• What to do:
Pull out of the data below the stretch of lines bounded by the one containing "const n = rings[0].length;" and the one containing "const a = rings[i][j], b", both bounds included, unchanged.

• Provided information:
====
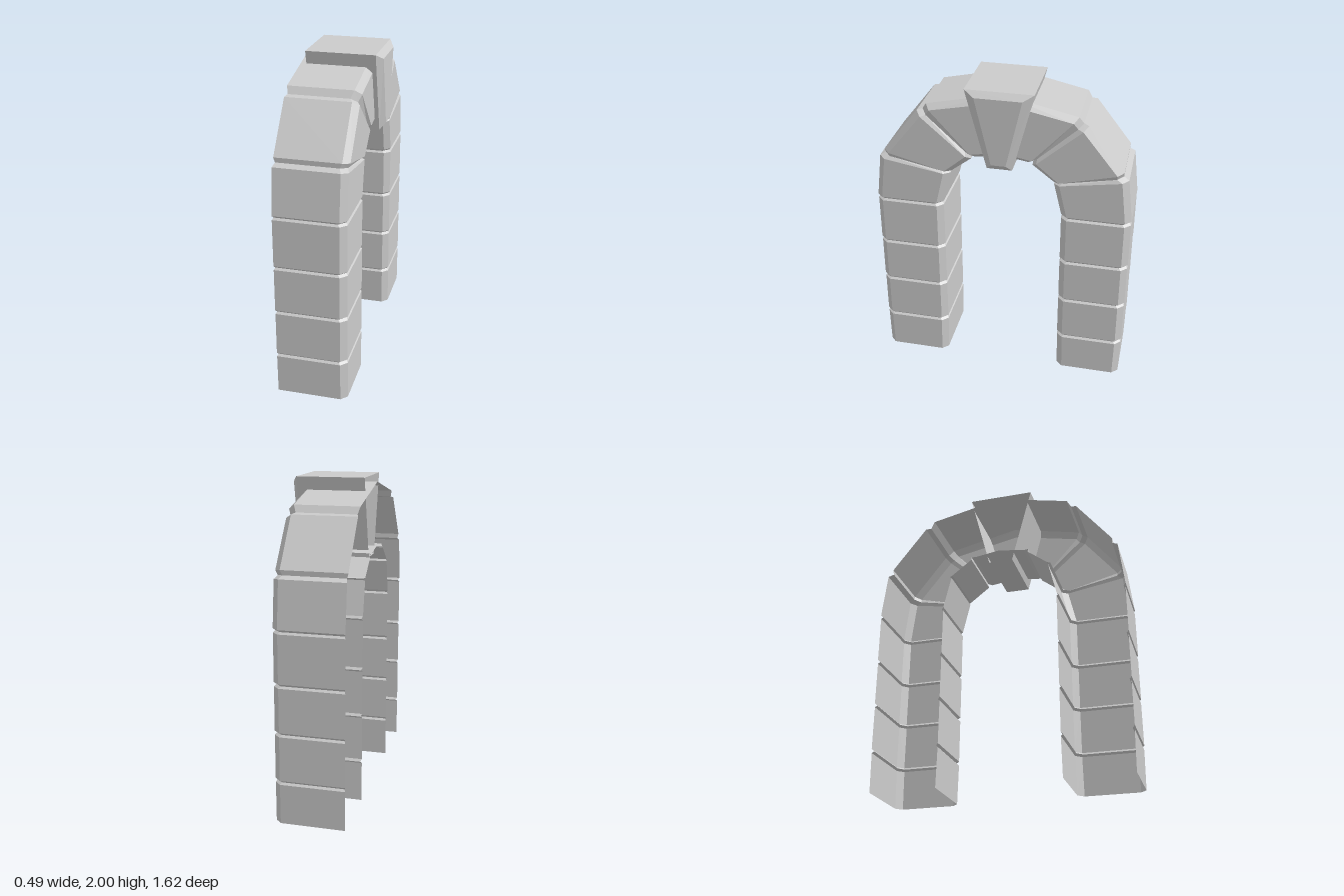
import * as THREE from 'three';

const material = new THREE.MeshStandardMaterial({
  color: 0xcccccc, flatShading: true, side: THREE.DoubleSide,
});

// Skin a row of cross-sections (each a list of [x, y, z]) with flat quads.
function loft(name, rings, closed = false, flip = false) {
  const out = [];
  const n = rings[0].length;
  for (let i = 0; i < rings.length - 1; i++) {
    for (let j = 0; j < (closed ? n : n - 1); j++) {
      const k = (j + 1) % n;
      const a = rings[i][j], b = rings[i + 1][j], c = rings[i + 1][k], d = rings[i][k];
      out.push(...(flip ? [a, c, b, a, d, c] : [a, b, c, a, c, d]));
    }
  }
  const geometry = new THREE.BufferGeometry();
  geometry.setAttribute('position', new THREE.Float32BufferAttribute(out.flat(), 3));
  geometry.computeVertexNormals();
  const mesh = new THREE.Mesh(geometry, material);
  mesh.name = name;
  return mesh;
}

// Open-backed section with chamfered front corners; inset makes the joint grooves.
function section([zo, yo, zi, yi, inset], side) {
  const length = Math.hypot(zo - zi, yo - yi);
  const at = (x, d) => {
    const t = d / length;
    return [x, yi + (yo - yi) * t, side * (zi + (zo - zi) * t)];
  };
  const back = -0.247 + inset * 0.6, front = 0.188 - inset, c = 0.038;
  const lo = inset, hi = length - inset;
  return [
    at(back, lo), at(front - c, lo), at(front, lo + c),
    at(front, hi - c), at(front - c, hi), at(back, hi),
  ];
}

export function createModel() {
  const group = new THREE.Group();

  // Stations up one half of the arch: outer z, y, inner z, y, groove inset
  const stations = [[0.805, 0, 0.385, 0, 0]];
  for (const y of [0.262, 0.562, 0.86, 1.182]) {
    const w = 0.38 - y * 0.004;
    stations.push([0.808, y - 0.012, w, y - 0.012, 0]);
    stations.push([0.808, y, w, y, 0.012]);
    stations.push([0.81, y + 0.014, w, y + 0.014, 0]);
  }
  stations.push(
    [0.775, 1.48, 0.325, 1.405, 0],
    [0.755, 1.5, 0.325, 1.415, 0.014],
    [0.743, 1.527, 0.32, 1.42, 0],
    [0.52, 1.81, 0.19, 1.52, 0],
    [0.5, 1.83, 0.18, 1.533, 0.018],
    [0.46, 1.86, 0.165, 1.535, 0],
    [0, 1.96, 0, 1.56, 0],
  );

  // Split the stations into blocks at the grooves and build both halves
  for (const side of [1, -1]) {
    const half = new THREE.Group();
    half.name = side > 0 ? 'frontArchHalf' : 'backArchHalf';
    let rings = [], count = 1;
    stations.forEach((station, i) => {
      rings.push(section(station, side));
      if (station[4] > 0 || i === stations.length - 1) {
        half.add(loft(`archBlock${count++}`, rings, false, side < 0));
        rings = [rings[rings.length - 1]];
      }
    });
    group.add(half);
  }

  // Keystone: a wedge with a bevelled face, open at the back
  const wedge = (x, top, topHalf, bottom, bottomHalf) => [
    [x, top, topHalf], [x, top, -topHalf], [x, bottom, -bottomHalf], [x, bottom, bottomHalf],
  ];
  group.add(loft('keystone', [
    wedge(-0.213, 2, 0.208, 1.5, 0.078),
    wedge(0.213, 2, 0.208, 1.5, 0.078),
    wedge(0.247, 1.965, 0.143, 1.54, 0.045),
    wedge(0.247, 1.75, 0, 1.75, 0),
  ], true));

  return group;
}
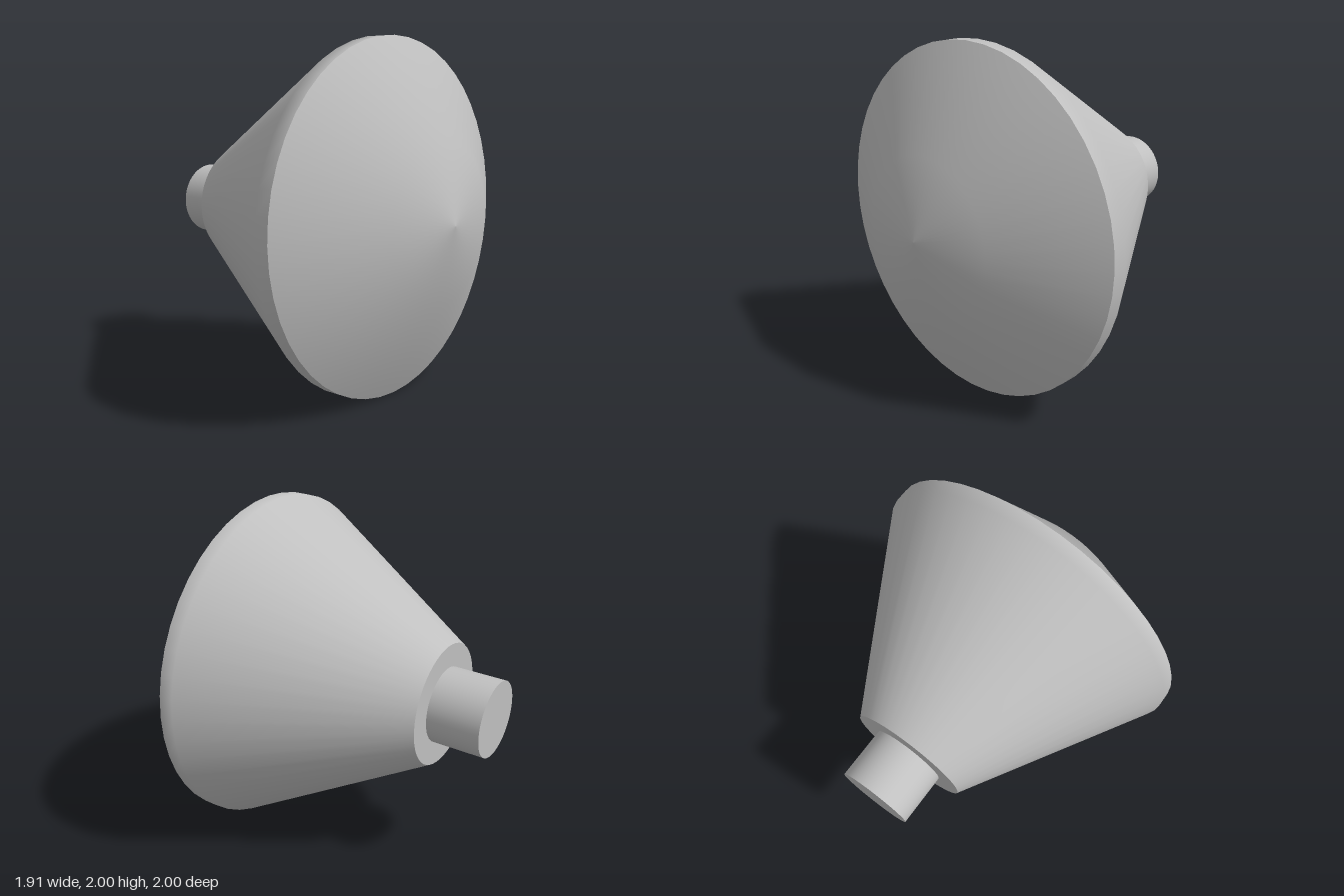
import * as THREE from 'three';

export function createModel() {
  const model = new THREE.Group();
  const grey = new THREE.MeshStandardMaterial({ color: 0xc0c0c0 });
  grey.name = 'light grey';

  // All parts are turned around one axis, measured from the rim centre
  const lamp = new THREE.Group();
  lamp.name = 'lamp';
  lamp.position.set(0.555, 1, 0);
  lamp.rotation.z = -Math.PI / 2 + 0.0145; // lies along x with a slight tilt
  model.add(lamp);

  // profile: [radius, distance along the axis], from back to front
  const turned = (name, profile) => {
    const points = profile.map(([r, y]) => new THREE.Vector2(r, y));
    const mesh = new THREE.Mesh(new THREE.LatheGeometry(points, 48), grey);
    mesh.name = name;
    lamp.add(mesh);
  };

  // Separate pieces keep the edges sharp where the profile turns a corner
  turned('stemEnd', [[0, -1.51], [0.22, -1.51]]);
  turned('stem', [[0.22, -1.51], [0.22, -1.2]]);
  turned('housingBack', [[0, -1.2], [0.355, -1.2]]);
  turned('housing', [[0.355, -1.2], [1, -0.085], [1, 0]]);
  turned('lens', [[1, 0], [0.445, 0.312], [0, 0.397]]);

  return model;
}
====
• Response area:
  const n = rings[0].length;
  for (let i = 0; i < rings.length - 1; i++) {
    for (let j = 0; j < (closed ? n : n - 1); j++) {
      const k = (j + 1) % n;
      const a = rings[i][j], b = rings[i + 1][j], c = rings[i + 1][k], d = rings[i][k];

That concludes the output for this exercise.